3, University of California San Diego, La Jolla, California, United States
1, University of California San Diego, San Diego, California, United States
5, The University of Texas MD Anderson Cancer Center, Houston, Texas, United States
4, The University of Texas MD Anderson Cancer Center, Houston, Texas, United States

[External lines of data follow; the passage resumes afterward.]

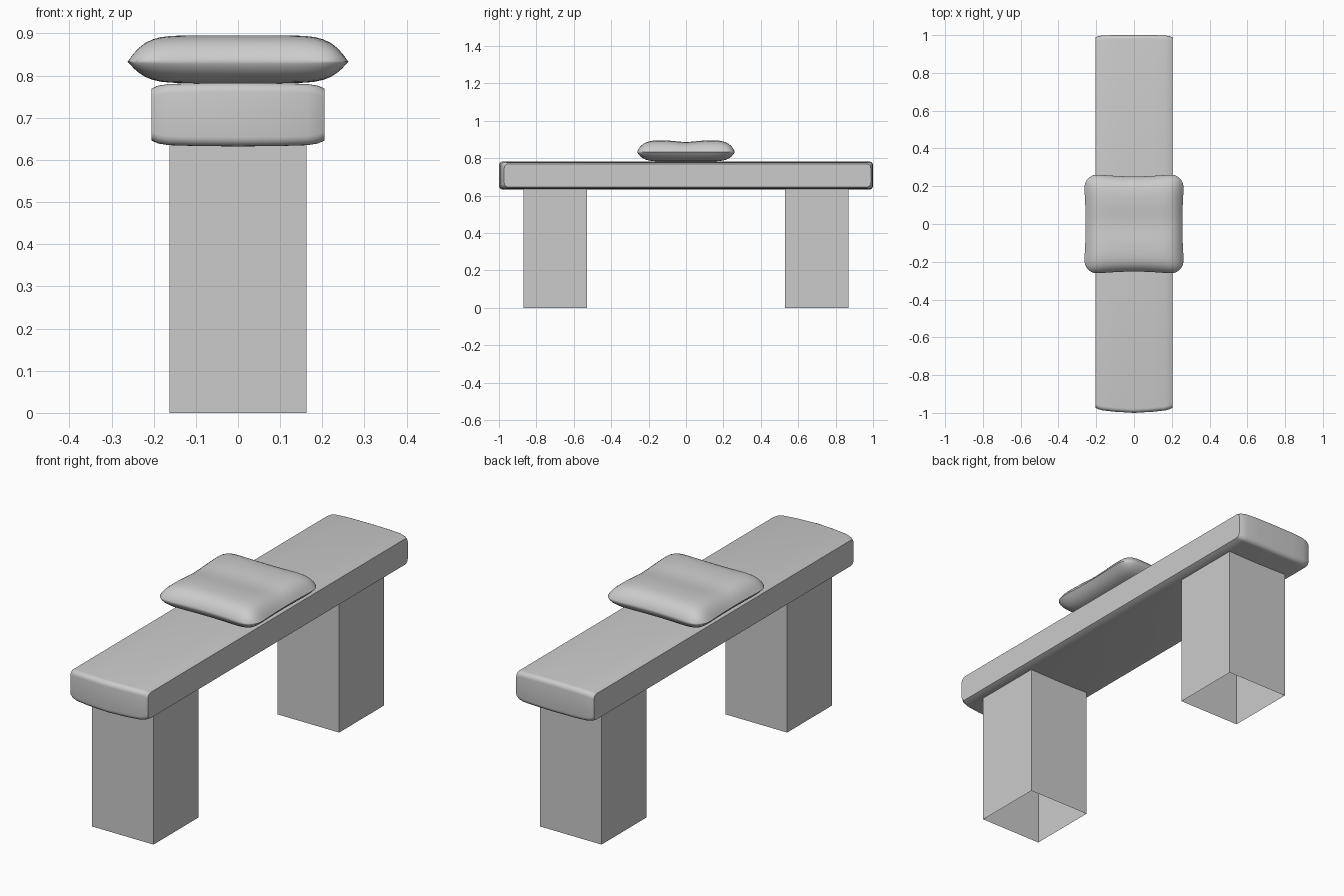
import bpy, bmesh, math

if "Cube" in bpy.data.objects:
    bpy.data.objects.remove(bpy.data.objects["Cube"])


def finish(name, bm, smooth=None):
    bmesh.ops.recalc_face_normals(bm, faces=bm.faces[:])
    me = bpy.data.meshes.new(name)
    bm.to_mesh(me)
    bm.free()
    ob = bpy.data.objects.new(name, me)
    bpy.context.collection.objects.link(ob)
    if smooth:
        bpy.ops.object.select_all(action='DESELECT')
        ob.select_set(True)
        bpy.context.view_layer.objects.active = ob
        bpy.ops.object.shade_smooth_by_angle(angle=math.radians(smooth))
    return ob


def rounded_rect(y0, y1, z0, z1, r, seg=5):
    pts = []
    corners = [(y1 - r, z1 - r), (y0 + r, z1 - r), (y0 + r, z0 + r), (y1 - r, z0 + r)]
    for k, (cy, cz) in enumerate(corners):
        for i in range(seg + 1):
            a = math.pi / 2 * (k + i / seg)
            pts.append((cy + r * math.cos(a), cz + r * math.sin(a)))
    return pts


# Seat slab: rounded side profile lofted across x, tapering near the long sides
half = [(0.205, 0.014, 0.028, 0.012), (0.19, 0.007, 0.020, 0.006),
        (0.165, 0.003, 0.013, 0.002), (0.10, 0.001, 0.006, 0.0), (0.0, 0.0, 0.0, 0.0)]
stations = [(-x, *r) for x, *r in half] + half[-2::-1]
bm = bmesh.new()
rings = []
for x, dz, front, back in stations:
    prof = rounded_rect(-1 + front, 1 - back, 0.632 + dz, 0.783 - dz, 0.022)
    rings.append([bm.verts.new((x, y, z)) for y, z in prof])
for a, b in zip(rings, rings[1:]):
    for i in range(len(a)):
        j = (i + 1) % len(a)
        bm.faces.new((a[i], a[j], b[j], b[i]))
bm.faces.new(rings[0])
bm.faces.new(rings[-1])
finish("seat_slab", bm, 30)

# Legs: square tubes, open underneath
for name, cy in (("front_leg", -0.70), ("back_leg", 0.70)):
    bm = bmesh.new()
    bmesh.ops.create_cube(bm, size=1)
    for v in bm.verts:
        v.co = (v.co.x * 0.326, cy + v.co.y * 0.34, (v.co.z + 0.5) * 0.636)
    bottom = [f for f in bm.faces if f.normal.z < -0.5]
    bmesh.ops.recalc_face_normals(bm, faces=bm.faces[:])
    bmesh.ops.delete(bm, geom=bottom, context='FACES_ONLY')
    finish(name, bm)

# Cushion: two puffed sheets meeting in a pinched seam, with a dip across the middle
N = 28
params = [math.sin(math.pi / 2 * (2 * i / N - 1)) for i in range(N + 1)]
bm = bmesh.new()
for top in (True, False):
    grid = []
    for u in params:
        row = []
        for v in params:
            x = 0.268 * u * (1 - 0.045 * (1 - v * v) - 0.10 * v ** 12)
            y = 0.268 * v * (1 - 0.060 * (1 - u * u) - 0.10 * u ** 12)
            puff = max(0, 1 - abs(u) ** 8) ** 1.1 * max(0, 1 - abs(v) ** 8) ** 0.75
            if top:
                z = 0.833 + 0.063 * puff * (1 - 0.15 * math.exp(-(v / 0.3) ** 2))
            else:
                z = 0.833 - 0.051 * puff
            row.append(bm.verts.new((x, y, z)))
        grid.append(row)
    for i in range(N):
        for j in range(N):
            bm.faces.new((grid[i][j], grid[i + 1][j], grid[i + 1][j + 1], grid[i][j + 1]))
bmesh.ops.remove_doubles(bm, verts=bm.verts[:], dist=1e-5)
finish("cushion", bm, 50)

Wearable sensors offer the ability to monitor the rehabilitation of patients outside of the clinic. For patients with cancer of the head and neck who have undergone radiation therapy, diminished swallowing activity and treatment effects can result in disuse atrophy and fibrosis of the swallowing muscles in up to 39% of these patients. This condition causes dysphagia and reduced swallowing functionality. There is a need for earlier detection of radiation-associated dysphagia such that subtle changes in swallowing muscle function can be detected well before irreversible damage has occurred. This presentation describes a highly sensitive, flexible strain sensor comprising palladium nanoislands on single-layer graphene. These sensors were placed on the submental region of the neck in a cohort of 14 cancer-free head and neck cancer patients status post radiation therapy with different levels of swallowing function: from non-dysphagic to severely dysphagic. The patch-like devices successfully detect differences in the consistencies of food boluses when swallowed (i.e. water, yogurt, or cracker), along with differences between dysphagic and non-dysphagic swallows. When electrical activity from surface electromyography (sEMG) is obtained simultaneously with the strain data, it is also possible to differentiate swallowing vs. non-swallowing events (i.e. head turns or coughing). The major features in the plots of resistance (strain sensors) and electrical activity (sEMG) vs. time are correlated to specific events during the course of swallowing a barium paste as recorded by video X-ray fluoroscopy (the current standard of care). Finally, we developed a machine learning algorithm to automate the identification of bolus type being swallowed by a healthy subject (Male, 24 years old) with an accuracy of 86.4%. Moreover, the algorithm was also able to discriminate between swallows of the same bolus from either the healthy subject or a dysphagic patient with an accuracy of 94.7%. Taken together, these results may lead to non-invasive and home-based systems for monitoring of swallowing function and improved quality of life.